■ **DATASET RECORDS**:
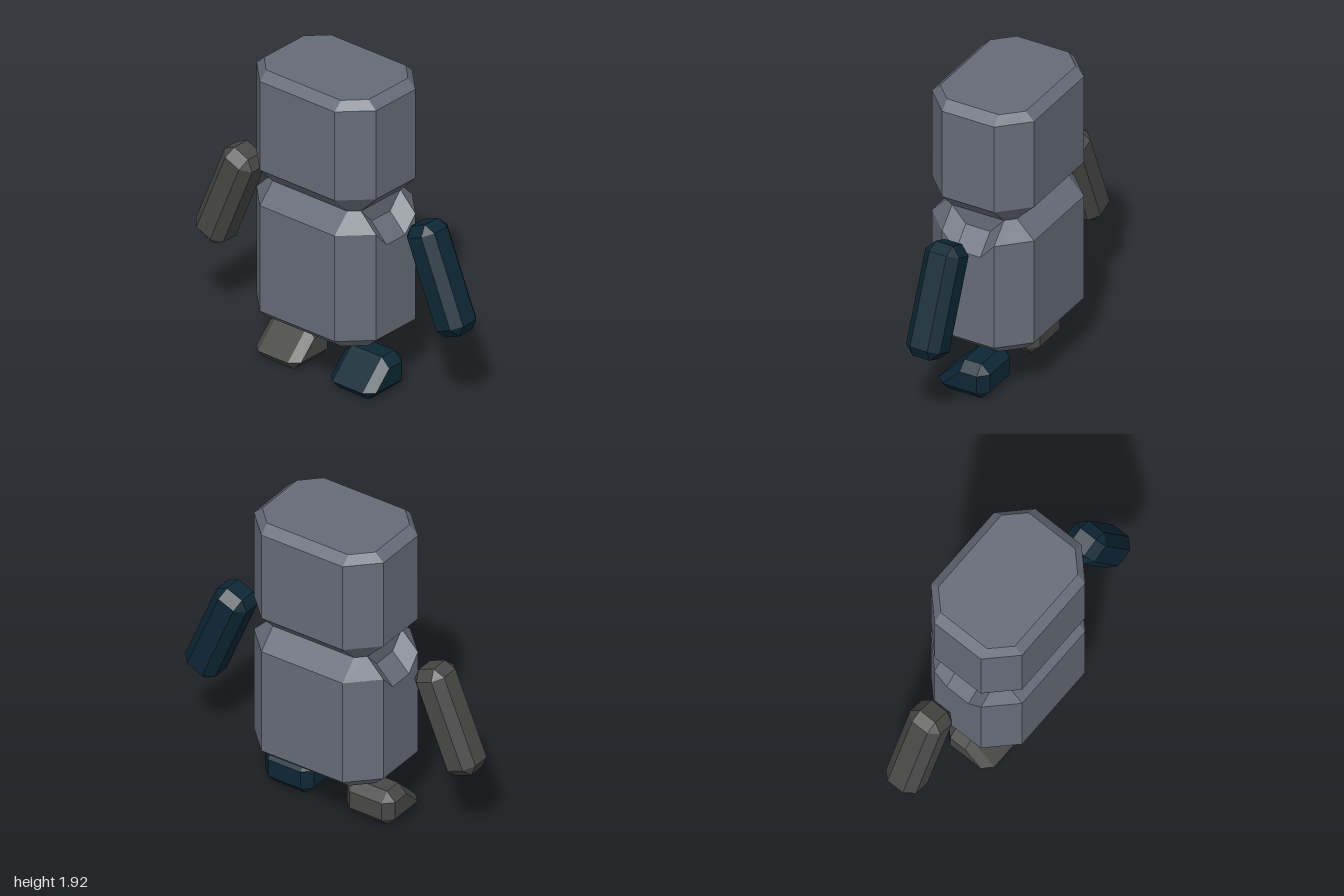
import * as THREE from 'three';
import { ConvexGeometry } from 'three/addons/geometries/ConvexGeometry.js';

const V = (x, y, z) => new THREE.Vector3(x, y, z);

// Octagon with half sizes X, Z and corner points at cx, cz; counter-clockwise from above
const ring = (y, X, Z, cx, cz) => [
  V(X, y, cz), V(X, y, -cz), V(cx, y, -Z), V(-cx, y, -Z),
  V(-X, y, -cz), V(-X, y, cz), V(-cx, y, Z), V(cx, y, Z),
];

// Flat polygons, each split as a fan from its first corner
function polygons(faces) {
  const points = [];
  for (const f of faces)
    for (let i = 1; i < f.length - 1; i++) points.push(f[0], f[i], f[i + 1]);
  const g = new THREE.BufferGeometry().setFromPoints(points);
  g.computeVertexNormals();
  return g;
}

// Torso: chamfered block with a bevelled shoulder notch on each side
function torsoGeometry() {
  const rings = [
    ring(0.345, 0.39, 0.28, 0.28, 0.17),
    ring(0.397, 0.447, 0.335, 0.28, 0.17),
    ring(1.073, 0.447, 0.335, 0.28, 0.17),
    ring(1.187, 0.335, 0.223, 0.28, 0.17),
  ];
  const faces = [[...rings[0]].reverse(), rings[3]];
  for (let i = 0; i < 8; i++) {
    const j = (i + 1) % 8;
    const [a, b, c, d] = rings.map((r) => r[i]);
    const [a2, b2, c2, d2] = rings.map((r) => r[j]);
    faces.push([a, a2, b2, b]);
    if (i % 4) {
      faces.push([b, b2, c2, c], [c, c2, d2, d]);
      continue;
    }
    // notch floor: outer edge n, inner edge m, both lowered and narrowed
    const lower = (p) => V(p.x, p.y - 0.1, Math.sign(p.z) * 0.08);
    const [n, n2, m, m2] = [c, c2, d, d2].map(lower);
    faces.push([b, b2, c2, n2, n, c], [n, n2, m2, m], [m, m2, d2, d], [c, n, m, d], [n2, c2, d2, m2]);
  }
  return polygons(faces);
}

// Foot: chamfered block with a sloping toe; full profile inside, inset profile at the ends
function footGeometry() {
  const full = [[0, -0.055], [0.057, -0.11], [0.17, -0.11], [0.225, -0.055], [0.225, 0.055], [0.057, 0.223], [0, 0.17]];
  const inset = [[0.057, -0.055], [0.17, -0.055], [0.17, 0.055], [0.057, 0.17]];
  const points = [];
  for (const s of [-1, 1]) {
    for (const [y, z] of full) points.push(V(s * 0.111, y, z));
    for (const [y, z] of inset) points.push(V(s * 0.167, y, z));
  }
  return new ConvexGeometry(points);
}

export function createModel() {
  const group = new THREE.Group();
  const material = (name, color) => {
    const m = new THREE.MeshStandardMaterial({ color });
    m.name = name;
    return m;
  };
  const slate = material('slate', 0x666c78);
  const charcoal = material('charcoal', 0x484847);
  const navy = material('navy', 0x0d2735);

  const add = (name, geometry, mat) => {
    const mesh = new THREE.Mesh(geometry, mat);
    mesh.name = name;
    group.add(mesh);
    return mesh;
  };

  add('torso', torsoGeometry(), slate);

  // Head narrows to the same neck outline as the torso
  add('head', new ConvexGeometry([
    ...ring(1.187, 0.335, 0.223, 0.28, 0.17),
    ...ring(1.3, 0.447, 0.335, 0.28, 0.17),
    ...ring(1.868, 0.447, 0.335, 0.28, 0.17),
    ...ring(1.92, 0.39, 0.28, 0.28, 0.17),
  ]), slate);

  // Arm: chamfered bar centred on its own middle
  const armGeometry = new ConvexGeometry([-1, 1].flatMap((s) => [
    ...ring(s * 0.282, 0.111, 0.111, 0.056, 0.056),
    ...[-1, 1].flatMap((k) => [V(0.056, s * 0.338, k * 0.056), V(-0.056, s * 0.338, k * 0.056)]),
  ]));
  const foot = footGeometry();

  // Limbs, right side charcoal and left side navy
  for (const [side, s, mat] of [['right', -1, charcoal], ['left', 1, navy]]) {
    const arm = add(side + 'Arm', armGeometry, mat);
    arm.position.set(s * 0.79, 0.85, 0);
    arm.rotation.z = s * THREE.MathUtils.degToRad(22.5);
    add(side + 'Foot', foot, mat).position.x = s * 0.28;
  }
  return group;
}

■ **EXERCISE GOAL**: Drop the images and return the data verbatim.

■ **SOLUTION**:
import * as THREE from 'three';
import { ConvexGeometry } from 'three/addons/geometries/ConvexGeometry.js';

const V = (x, y, z) => new THREE.Vector3(x, y, z);

// Octagon with half sizes X, Z and corner points at cx, cz; counter-clockwise from above
const ring = (y, X, Z, cx, cz) => [
  V(X, y, cz), V(X, y, -cz), V(cx, y, -Z), V(-cx, y, -Z),
  V(-X, y, -cz), V(-X, y, cz), V(-cx, y, Z), V(cx, y, Z),
];

// Flat polygons, each split as a fan from its first corner
function polygons(faces) {
  const points = [];
  for (const f of faces)
    for (let i = 1; i < f.length - 1; i++) points.push(f[0], f[i], f[i + 1]);
  const g = new THREE.BufferGeometry().setFromPoints(points);
  g.computeVertexNormals();
  return g;
}

// Torso: chamfered block with a bevelled shoulder notch on each side
function torsoGeometry() {
  const rings = [
    ring(0.345, 0.39, 0.28, 0.28, 0.17),
    ring(0.397, 0.447, 0.335, 0.28, 0.17),
    ring(1.073, 0.447, 0.335, 0.28, 0.17),
    ring(1.187, 0.335, 0.223, 0.28, 0.17),
  ];
  const faces = [[...rings[0]].reverse(), rings[3]];
  for (let i = 0; i < 8; i++) {
    const j = (i + 1) % 8;
    const [a, b, c, d] = rings.map((r) => r[i]);
    const [a2, b2, c2, d2] = rings.map((r) => r[j]);
    faces.push([a, a2, b2, b]);
    if (i % 4) {
      faces.push([b, b2, c2, c], [c, c2, d2, d]);
      continue;
    }
    // notch floor: outer edge n, inner edge m, both lowered and narrowed
    const lower = (p) => V(p.x, p.y - 0.1, Math.sign(p.z) * 0.08);
    const [n, n2, m, m2] = [c, c2, d, d2].map(lower);
    faces.push([b, b2, c2, n2, n, c], [n, n2, m2, m], [m, m2, d2, d], [c, n, m, d], [n2, c2, d2, m2]);
  }
  return polygons(faces);
}

// Foot: chamfered block with a sloping toe; full profile inside, inset profile at the ends
function footGeometry() {
  const full = [[0, -0.055], [0.057, -0.11], [0.17, -0.11], [0.225, -0.055], [0.225, 0.055], [0.057, 0.223], [0, 0.17]];
  const inset = [[0.057, -0.055], [0.17, -0.055], [0.17, 0.055], [0.057, 0.17]];
  const points = [];
  for (const s of [-1, 1]) {
    for (const [y, z] of full) points.push(V(s * 0.111, y, z));
    for (const [y, z] of inset) points.push(V(s * 0.167, y, z));
  }
  return new ConvexGeometry(points);
}

export function createModel() {
  const group = new THREE.Group();
  const material = (name, color) => {
    const m = new THREE.MeshStandardMaterial({ color });
    m.name = name;
    return m;
  };
  const slate = material('slate', 0x666c78);
  const charcoal = material('charcoal', 0x484847);
  const navy = material('navy', 0x0d2735);

  const add = (name, geometry, mat) => {
    const mesh = new THREE.Mesh(geometry, mat);
    mesh.name = name;
    group.add(mesh);
    return mesh;
  };

  add('torso', torsoGeometry(), slate);

  // Head narrows to the same neck outline as the torso
  add('head', new ConvexGeometry([
    ...ring(1.187, 0.335, 0.223, 0.28, 0.17),
    ...ring(1.3, 0.447, 0.335, 0.28, 0.17),
    ...ring(1.868, 0.447, 0.335, 0.28, 0.17),
    ...ring(1.92, 0.39, 0.28, 0.28, 0.17),
  ]), slate);

  // Arm: chamfered bar centred on its own middle
  const armGeometry = new ConvexGeometry([-1, 1].flatMap((s) => [
    ...ring(s * 0.282, 0.111, 0.111, 0.056, 0.056),
    ...[-1, 1].flatMap((k) => [V(0.056, s * 0.338, k * 0.056), V(-0.056, s * 0.338, k * 0.056)]),
  ]));
  const foot = footGeometry();

  // Limbs, right side charcoal and left side navy
  for (const [side, s, mat] of [['right', -1, charcoal], ['left', 1, navy]]) {
    const arm = add(side + 'Arm', armGeometry, mat);
    arm.position.set(s * 0.79, 0.85, 0);
    arm.rotation.z = s * THREE.MathUtils.degToRad(22.5);
    add(side + 'Foot', foot, mat).position.x = s * 0.28;
  }
  return group;
}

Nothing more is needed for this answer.